Extracted records:
"""

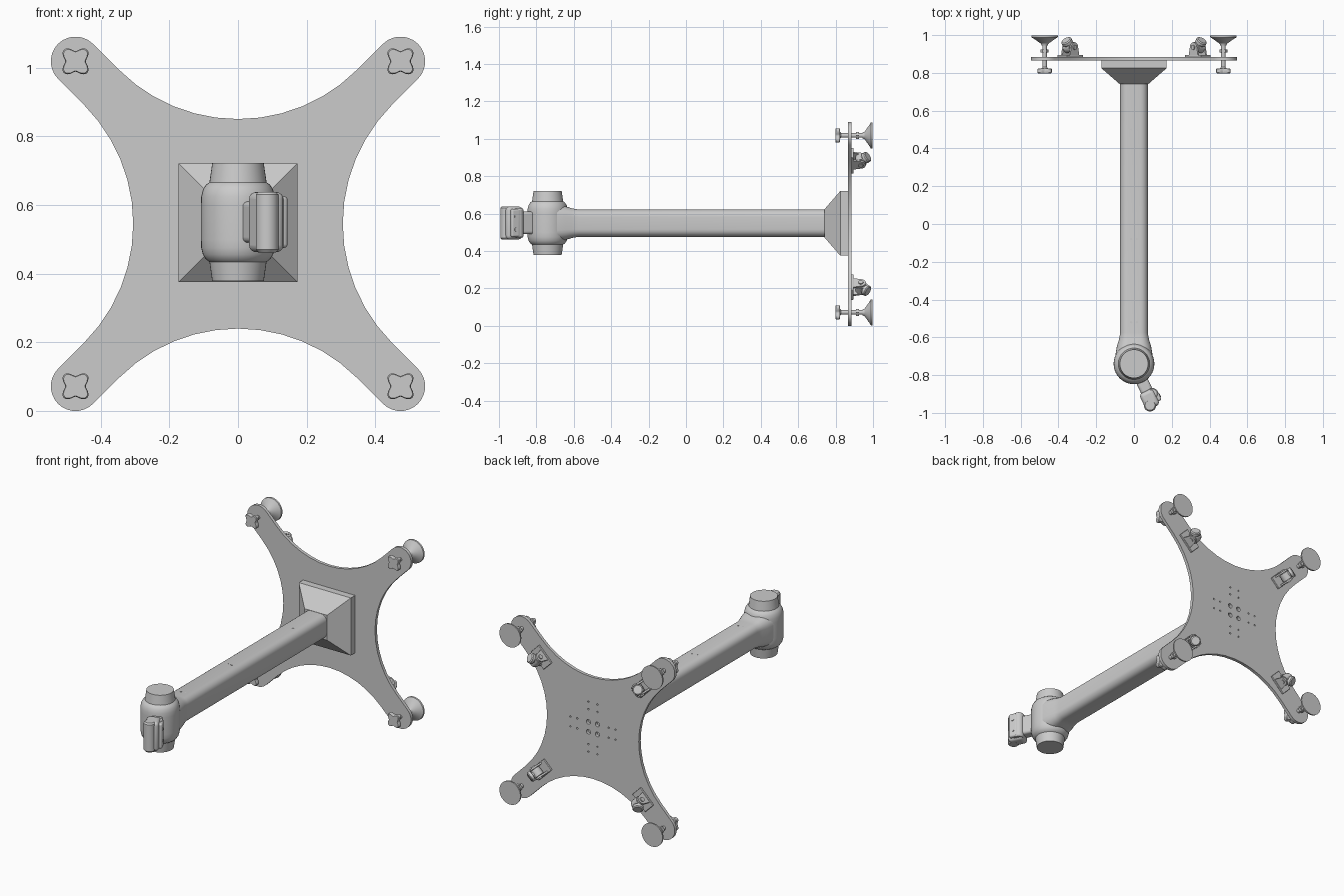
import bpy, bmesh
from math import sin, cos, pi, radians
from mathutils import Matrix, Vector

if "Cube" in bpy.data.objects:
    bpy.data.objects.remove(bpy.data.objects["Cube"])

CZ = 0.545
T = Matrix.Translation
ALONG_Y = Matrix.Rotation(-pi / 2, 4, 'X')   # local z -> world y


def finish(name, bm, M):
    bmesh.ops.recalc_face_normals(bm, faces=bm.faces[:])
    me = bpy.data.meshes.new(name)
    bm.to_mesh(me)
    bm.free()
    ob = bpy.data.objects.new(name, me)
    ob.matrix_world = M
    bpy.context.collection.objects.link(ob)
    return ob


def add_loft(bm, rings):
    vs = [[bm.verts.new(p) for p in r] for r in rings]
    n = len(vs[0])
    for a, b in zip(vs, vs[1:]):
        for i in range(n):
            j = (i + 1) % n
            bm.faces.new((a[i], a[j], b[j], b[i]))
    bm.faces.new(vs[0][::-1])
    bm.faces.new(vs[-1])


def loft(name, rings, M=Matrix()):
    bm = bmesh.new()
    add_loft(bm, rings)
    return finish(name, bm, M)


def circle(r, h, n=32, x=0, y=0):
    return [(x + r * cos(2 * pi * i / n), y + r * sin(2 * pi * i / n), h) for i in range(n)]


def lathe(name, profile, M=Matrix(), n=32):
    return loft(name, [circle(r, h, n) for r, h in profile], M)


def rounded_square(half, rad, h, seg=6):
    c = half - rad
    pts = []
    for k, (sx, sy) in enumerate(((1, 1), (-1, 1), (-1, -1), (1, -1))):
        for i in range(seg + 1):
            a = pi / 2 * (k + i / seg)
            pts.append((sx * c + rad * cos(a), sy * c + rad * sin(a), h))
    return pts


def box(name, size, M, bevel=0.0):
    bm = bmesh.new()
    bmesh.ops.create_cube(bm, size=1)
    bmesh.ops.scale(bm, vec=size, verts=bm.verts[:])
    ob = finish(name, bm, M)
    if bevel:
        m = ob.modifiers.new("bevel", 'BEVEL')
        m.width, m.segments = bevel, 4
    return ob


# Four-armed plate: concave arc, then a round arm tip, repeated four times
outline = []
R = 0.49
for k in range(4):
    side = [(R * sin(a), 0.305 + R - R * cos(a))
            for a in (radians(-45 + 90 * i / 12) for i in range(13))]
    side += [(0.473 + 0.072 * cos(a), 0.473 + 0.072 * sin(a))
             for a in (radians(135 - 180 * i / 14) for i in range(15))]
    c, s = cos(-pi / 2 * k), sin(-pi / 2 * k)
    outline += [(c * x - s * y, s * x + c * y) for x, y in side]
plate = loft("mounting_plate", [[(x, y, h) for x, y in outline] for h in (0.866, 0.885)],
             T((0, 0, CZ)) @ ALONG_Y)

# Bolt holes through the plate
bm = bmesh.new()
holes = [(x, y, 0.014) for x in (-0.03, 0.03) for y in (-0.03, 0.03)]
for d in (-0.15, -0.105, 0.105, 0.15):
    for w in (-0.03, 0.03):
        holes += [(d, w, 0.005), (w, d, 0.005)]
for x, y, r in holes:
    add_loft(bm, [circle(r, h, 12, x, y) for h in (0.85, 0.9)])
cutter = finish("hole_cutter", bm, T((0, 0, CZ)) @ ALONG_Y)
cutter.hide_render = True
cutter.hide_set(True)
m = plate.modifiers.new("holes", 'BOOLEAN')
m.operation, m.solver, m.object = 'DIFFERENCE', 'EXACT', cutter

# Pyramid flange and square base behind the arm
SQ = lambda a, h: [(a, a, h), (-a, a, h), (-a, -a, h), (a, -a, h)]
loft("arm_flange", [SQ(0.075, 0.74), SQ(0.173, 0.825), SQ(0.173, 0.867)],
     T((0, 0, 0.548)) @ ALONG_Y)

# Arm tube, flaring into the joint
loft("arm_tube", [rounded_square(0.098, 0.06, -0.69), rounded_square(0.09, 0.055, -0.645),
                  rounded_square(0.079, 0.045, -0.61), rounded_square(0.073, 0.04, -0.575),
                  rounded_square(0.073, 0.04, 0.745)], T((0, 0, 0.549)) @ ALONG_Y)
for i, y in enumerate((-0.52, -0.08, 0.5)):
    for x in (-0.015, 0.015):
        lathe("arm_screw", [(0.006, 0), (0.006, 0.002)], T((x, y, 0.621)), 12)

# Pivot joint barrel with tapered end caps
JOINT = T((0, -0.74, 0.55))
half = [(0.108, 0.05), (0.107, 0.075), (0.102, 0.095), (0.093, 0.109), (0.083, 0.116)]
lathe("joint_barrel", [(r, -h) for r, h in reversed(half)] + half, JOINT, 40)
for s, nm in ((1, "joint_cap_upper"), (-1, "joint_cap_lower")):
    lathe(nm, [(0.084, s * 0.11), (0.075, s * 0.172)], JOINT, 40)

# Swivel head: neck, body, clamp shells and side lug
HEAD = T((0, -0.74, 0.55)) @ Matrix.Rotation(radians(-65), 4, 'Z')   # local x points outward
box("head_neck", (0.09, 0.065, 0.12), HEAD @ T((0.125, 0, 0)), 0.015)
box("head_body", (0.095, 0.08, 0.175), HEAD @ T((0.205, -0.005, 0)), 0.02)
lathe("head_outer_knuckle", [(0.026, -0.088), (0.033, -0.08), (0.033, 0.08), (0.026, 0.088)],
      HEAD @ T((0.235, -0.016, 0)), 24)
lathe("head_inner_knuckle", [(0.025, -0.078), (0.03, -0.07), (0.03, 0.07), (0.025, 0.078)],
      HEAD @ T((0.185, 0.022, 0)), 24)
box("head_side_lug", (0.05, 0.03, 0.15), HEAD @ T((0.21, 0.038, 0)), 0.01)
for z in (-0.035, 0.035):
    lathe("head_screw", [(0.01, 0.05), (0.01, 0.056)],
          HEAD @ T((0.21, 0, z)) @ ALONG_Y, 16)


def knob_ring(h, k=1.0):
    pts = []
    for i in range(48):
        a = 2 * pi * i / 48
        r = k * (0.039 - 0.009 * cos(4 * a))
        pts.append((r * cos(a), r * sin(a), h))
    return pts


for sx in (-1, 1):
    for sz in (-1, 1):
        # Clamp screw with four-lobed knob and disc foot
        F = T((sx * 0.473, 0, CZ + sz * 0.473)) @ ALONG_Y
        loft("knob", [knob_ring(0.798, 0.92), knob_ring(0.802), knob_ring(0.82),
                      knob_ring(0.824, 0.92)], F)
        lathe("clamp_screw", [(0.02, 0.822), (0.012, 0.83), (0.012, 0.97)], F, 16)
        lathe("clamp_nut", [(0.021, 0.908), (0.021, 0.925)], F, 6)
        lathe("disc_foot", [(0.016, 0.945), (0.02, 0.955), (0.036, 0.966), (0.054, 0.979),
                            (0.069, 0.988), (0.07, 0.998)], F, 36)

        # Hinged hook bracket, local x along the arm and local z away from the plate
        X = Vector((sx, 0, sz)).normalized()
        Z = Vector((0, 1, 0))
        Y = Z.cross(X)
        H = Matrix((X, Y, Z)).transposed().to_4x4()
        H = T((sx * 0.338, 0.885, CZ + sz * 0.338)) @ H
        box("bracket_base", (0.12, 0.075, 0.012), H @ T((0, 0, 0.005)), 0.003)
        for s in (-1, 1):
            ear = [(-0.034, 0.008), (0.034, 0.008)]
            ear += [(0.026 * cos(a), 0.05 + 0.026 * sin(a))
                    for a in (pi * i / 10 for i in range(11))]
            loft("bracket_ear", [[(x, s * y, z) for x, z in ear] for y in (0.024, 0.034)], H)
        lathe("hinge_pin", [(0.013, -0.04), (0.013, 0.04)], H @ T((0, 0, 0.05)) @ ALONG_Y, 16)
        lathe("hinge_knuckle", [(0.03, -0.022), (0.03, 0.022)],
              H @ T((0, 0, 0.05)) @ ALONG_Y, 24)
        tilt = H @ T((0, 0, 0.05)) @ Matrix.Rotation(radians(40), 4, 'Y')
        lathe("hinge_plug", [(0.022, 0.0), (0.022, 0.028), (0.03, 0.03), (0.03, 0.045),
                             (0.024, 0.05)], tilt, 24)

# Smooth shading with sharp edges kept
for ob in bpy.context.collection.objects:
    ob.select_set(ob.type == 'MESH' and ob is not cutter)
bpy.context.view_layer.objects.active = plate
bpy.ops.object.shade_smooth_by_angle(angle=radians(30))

"""

Task description: What you give back should be exactly the lines of the data above from the line with "HEAD = T((0, -0.74, 0.55))" through the line with "0.038, 0)), 0.01)", both of those included, and nothing more.

Completed exercise:
HEAD = T((0, -0.74, 0.55)) @ Matrix.Rotation(radians(-65), 4, 'Z')   # local x points outward
box("head_neck", (0.09, 0.065, 0.12), HEAD @ T((0.125, 0, 0)), 0.015)
box("head_body", (0.095, 0.08, 0.175), HEAD @ T((0.205, -0.005, 0)), 0.02)
lathe("head_outer_knuckle", [(0.026, -0.088), (0.033, -0.08), (0.033, 0.08), (0.026, 0.088)],
      HEAD @ T((0.235, -0.016, 0)), 24)
lathe("head_inner_knuckle", [(0.025, -0.078), (0.03, -0.07), (0.03, 0.07), (0.025, 0.078)],
      HEAD @ T((0.185, 0.022, 0)), 24)
box("head_side_lug", (0.05, 0.03, 0.15), HEAD @ T((0.21, 0.038, 0)), 0.01)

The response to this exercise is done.